I assumed that, moving to a country whose mottos include “hakuna matata” and “pole pole” (no worries and slowly), our lives on the field would not be quite so busy. When we arrived I learned rest isn’t something people do here. It’s true that nothing happens quickly. However, there is constantly work to be done. It just takes a long time to do things.
My husband and I arrived on the field without a team and with a 2-year old and an infant. He had to do all the official work for the organization. I had to figure out being a mom and running a household in this country totally on my own, not to mention helping my 2-year old through a traumatic transition and working out how to balance having two kids instead of one.
We had to hit the ground running, in a mad rush to fully furnish our house just so that we could live. That rush set the standard for the rest of the year, my husband working almost every single day to establish a new organization from scratch.
Christmas Day, we had been in the country almost 10 months, and we were packing for our first trip back to the US. I was looking forward to finally having my husband home for a day. Nothing is open on Christmas; he had to have a day off! Then, late in the morning, we received a phone call that a friend’s brother had died. The friend was alone because the rest of the family had gone to their country home for the holiday. They couldn’t come back to the city; the buses were overflowing with passengers. My husband went to sit with our friend. I had a breakdown.
As I fumed that afternoon, I realized that I didn’t begrudge my husband going to visit a grieving friend. It was the past 10 months of restlessness that got to me. Our lifestyle had to change. Late that night, when he got home, I told my husband how this pace of life was ruining me, that when we got back from our trip next year we would have to schedule real days off, or I wasn’t going to survive. It sounded overly dramatic, but I believe it was true. The days without rest were wearing on him, too.
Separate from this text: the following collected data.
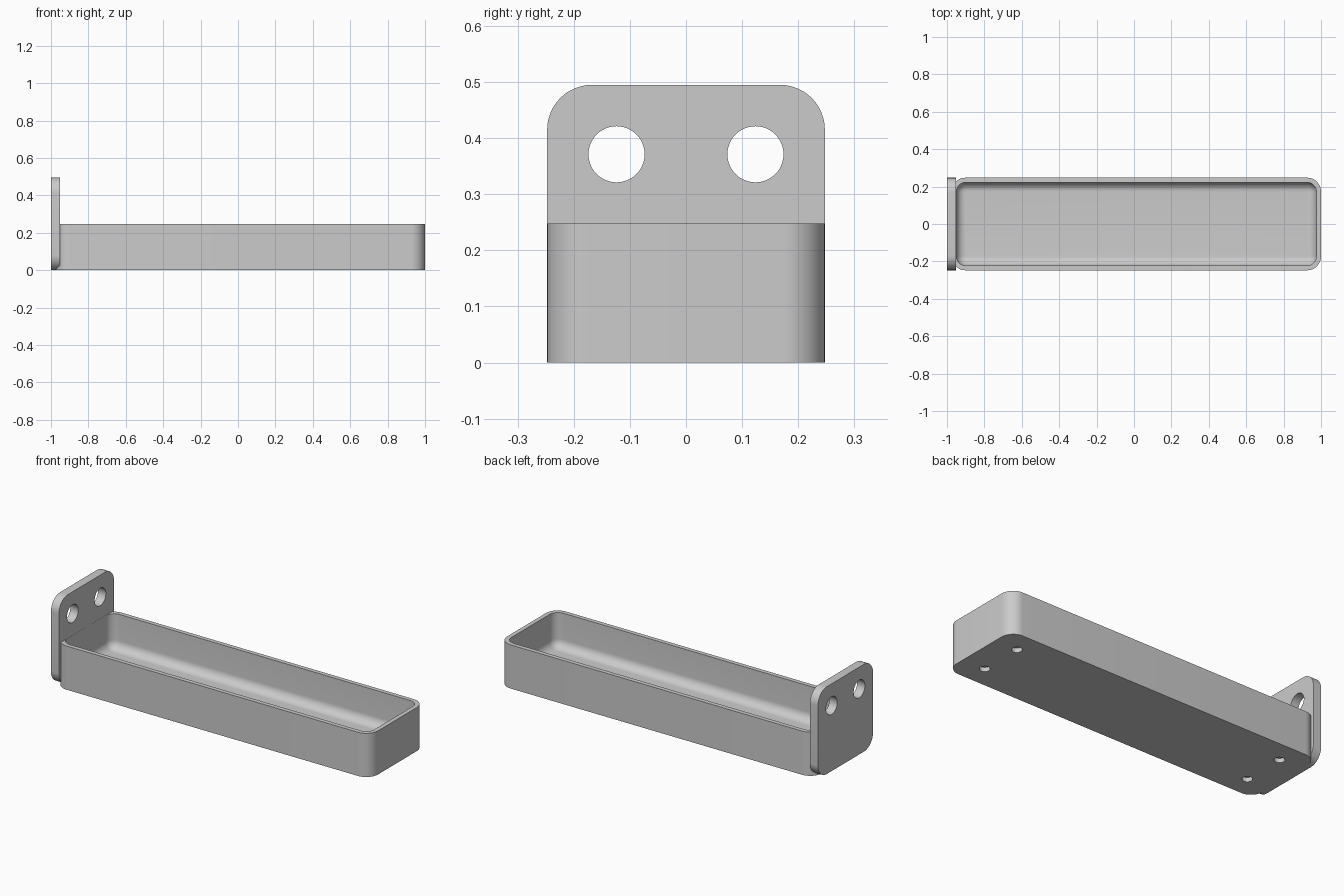
import bpy, bmesh
from math import pi, sin, cos, radians
from mathutils import Matrix

cube = bpy.data.objects.get("Cube")
if cube:
    bpy.data.objects.remove(cube, do_unlink=True)

grey = bpy.data.materials.new("light grey")
grey.use_nodes = True
colour = (0.6, 0.6, 0.6, 1)
grey.diffuse_color = colour
grey.node_tree.nodes["Principled BSDF"].inputs["Base Color"].default_value = colour

U = 0.02475            # wall thickness, the module of the design
HALF = 10 * U          # half width of tray and plate
PLATE_X = -1 + 2 * U   # inner face of the plate


def rounded_rect(a0, a1, b0, b1, r, steps=12):
    """Outline of a rectangle with rounded corners, anticlockwise."""
    corners = [(a1 - r, b1 - r), (a0 + r, b1 - r), (a0 + r, b0 + r), (a1 - r, b0 + r)]
    return [(ca + r * cos((q + i / steps) * pi / 2), cb + r * sin((q + i / steps) * pi / 2))
            for q, (ca, cb) in enumerate(corners) for i in range(steps + 1)]


def loft(name, rings):
    """Closed solid through rings of equal point count."""
    bm = bmesh.new()
    loops = [[bm.verts.new(p) for p in ring] for ring in rings]
    for low, high in zip(loops, loops[1:]):
        for i in range(len(low)):
            j = (i + 1) % len(low)
            bm.faces.new((low[i], low[j], high[j], high[i]))
    bm.faces.new(loops[0][::-1])
    bm.faces.new(loops[-1])
    bmesh.ops.recalc_face_normals(bm, faces=bm.faces)
    return add_object(name, bm)


def add_object(name, bm):
    mesh = bpy.data.meshes.new(name)
    bm.to_mesh(mesh)
    bm.free()
    mesh.materials.append(grey)
    obj = bpy.data.objects.new(name, mesh)
    bpy.context.collection.objects.link(obj)
    return obj


def cylinders(name, radius, depth, centres, turn=Matrix()):
    bm = bmesh.new()
    for c in centres:
        bmesh.ops.create_cone(bm, cap_ends=True, segments=48, radius1=radius, radius2=radius,
                              depth=depth, matrix=Matrix.Translation(c) @ turn)
    return add_object(name, bm)


def boolean(target, tool, operation):
    mod = target.modifiers.new(operation.title(), 'BOOLEAN')
    mod.operation, mod.object, mod.solver = operation, tool, 'EXACT'
    bpy.context.view_layer.objects.active = target
    bpy.ops.object.modifier_apply(modifier=mod.name)
    bpy.data.objects.remove(tool, do_unlink=True)


# Tray body, its end wall sunk into the plate
outline = rounded_rect(-1 + U, 1, -HALF, HALF, 3 * U)
tray = loft("tray", [[(x, y, z) for x, y in outline] for z in (0, HALF)])

# Upright mounting plate with rounded corners
outline = rounded_rect(-HALF, HALF, 0, 2 * HALF, 0.08)
plate = loft("mounting_plate", [[(x, y, z) for y, z in outline] for x in (-1, PLATE_X)])
boolean(tray, plate, 'UNION')

# Cavity with a filleted floor
fillet, floor = 2 * U, 2 * U
sections = [(fillet * (1 - sin(t)), floor + fillet * (1 - cos(t)))
            for t in (radians(9 * k) for k in range(11))] + [(0, 2 * HALF)]
inner = HALF - U
cavity = loft("cavity_cutter", [
    [(x, y, z) for x, y in rounded_rect(PLATE_X + 0.0005 + d, 1 - U - d, d - inner, inner - d,
                                        fillet + 0.002 - d)]
    for d, z in sections])
boolean(tray, cavity, 'DIFFERENCE')

# Two mounting holes through the plate
holes = cylinders("plate_hole_cutter", 0.05, 0.2,
                  [(-1, s * HALF / 2, 15 * U) for s in (-1, 1)], Matrix.Rotation(pi / 2, 4, 'Y'))
boolean(tray, holes, 'DIFFERENCE')

# Four shallow holes in the underside
sockets = cylinders("socket_cutter", 0.027, 2 * U,
                    [(x, s * HALF / 2, 0) for x in (-0.835, 0.86) for s in (-1, 1)])
boolean(tray, sockets, 'DIFFERENCE')

tray.name = "tray_with_mounting_plate"
bpy.ops.object.select_all(action='DESELECT')
tray.select_set(True)
bpy.context.view_layer.objects.active = tray
bpy.ops.object.shade_smooth_by_angle(angle=radians(30))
We were fully on the same page.
During that first year, I noticed the physical and mental consequences of not resting. I didn’t realize the spiritual ones until I began practicing regular rest.
Rest is, first of all, an act of faith. We are made in God’s image, but we have limitations that he doesn’t. He doesn’t sleep (Psalm 121:4). We would die without sleep.
When Jesus came to earth, he took on flesh. He took on human limitations, though he is divine. The gospels often mention Jesus getting away to spend time in prayer and also to rest. He invited his disciples “to a desolate place (to) rest awhile” (Mark 10:31). He sets an example for how to live with our physical limitations.
My husband needed to rest not only to restore his body, but to trust that God was establishing this organization and that God would continue doing his work on my husband’s days off. I needed to rest in order to actively trust God with my family’s needs. I couldn’t do it all, and I shouldn’t.
Failure or refusal to rest not only wearies our minds and bodies, but spiritually, it sets us up for self-centered idolatry – our attention focused on what we need to do, rather what God is doing. Regular rest sets us up to trust God to keep things going while we are off the clock.
It has been four years since that Christmas. I don’t always succeed in resting well. I am sure there is much for me still to learn and practice. I have learned one thing.
Rest is an act of faith. There is work I need to do. There are things I need to do to take care of my family. But my role in these things is not so urgent that I can’t rest one day a week. God is the one holding it all together, and he can certainly get along without me. I just need to trust him to do that!
What keeps you from rest? What do you need to trust God with so that you can take a day off?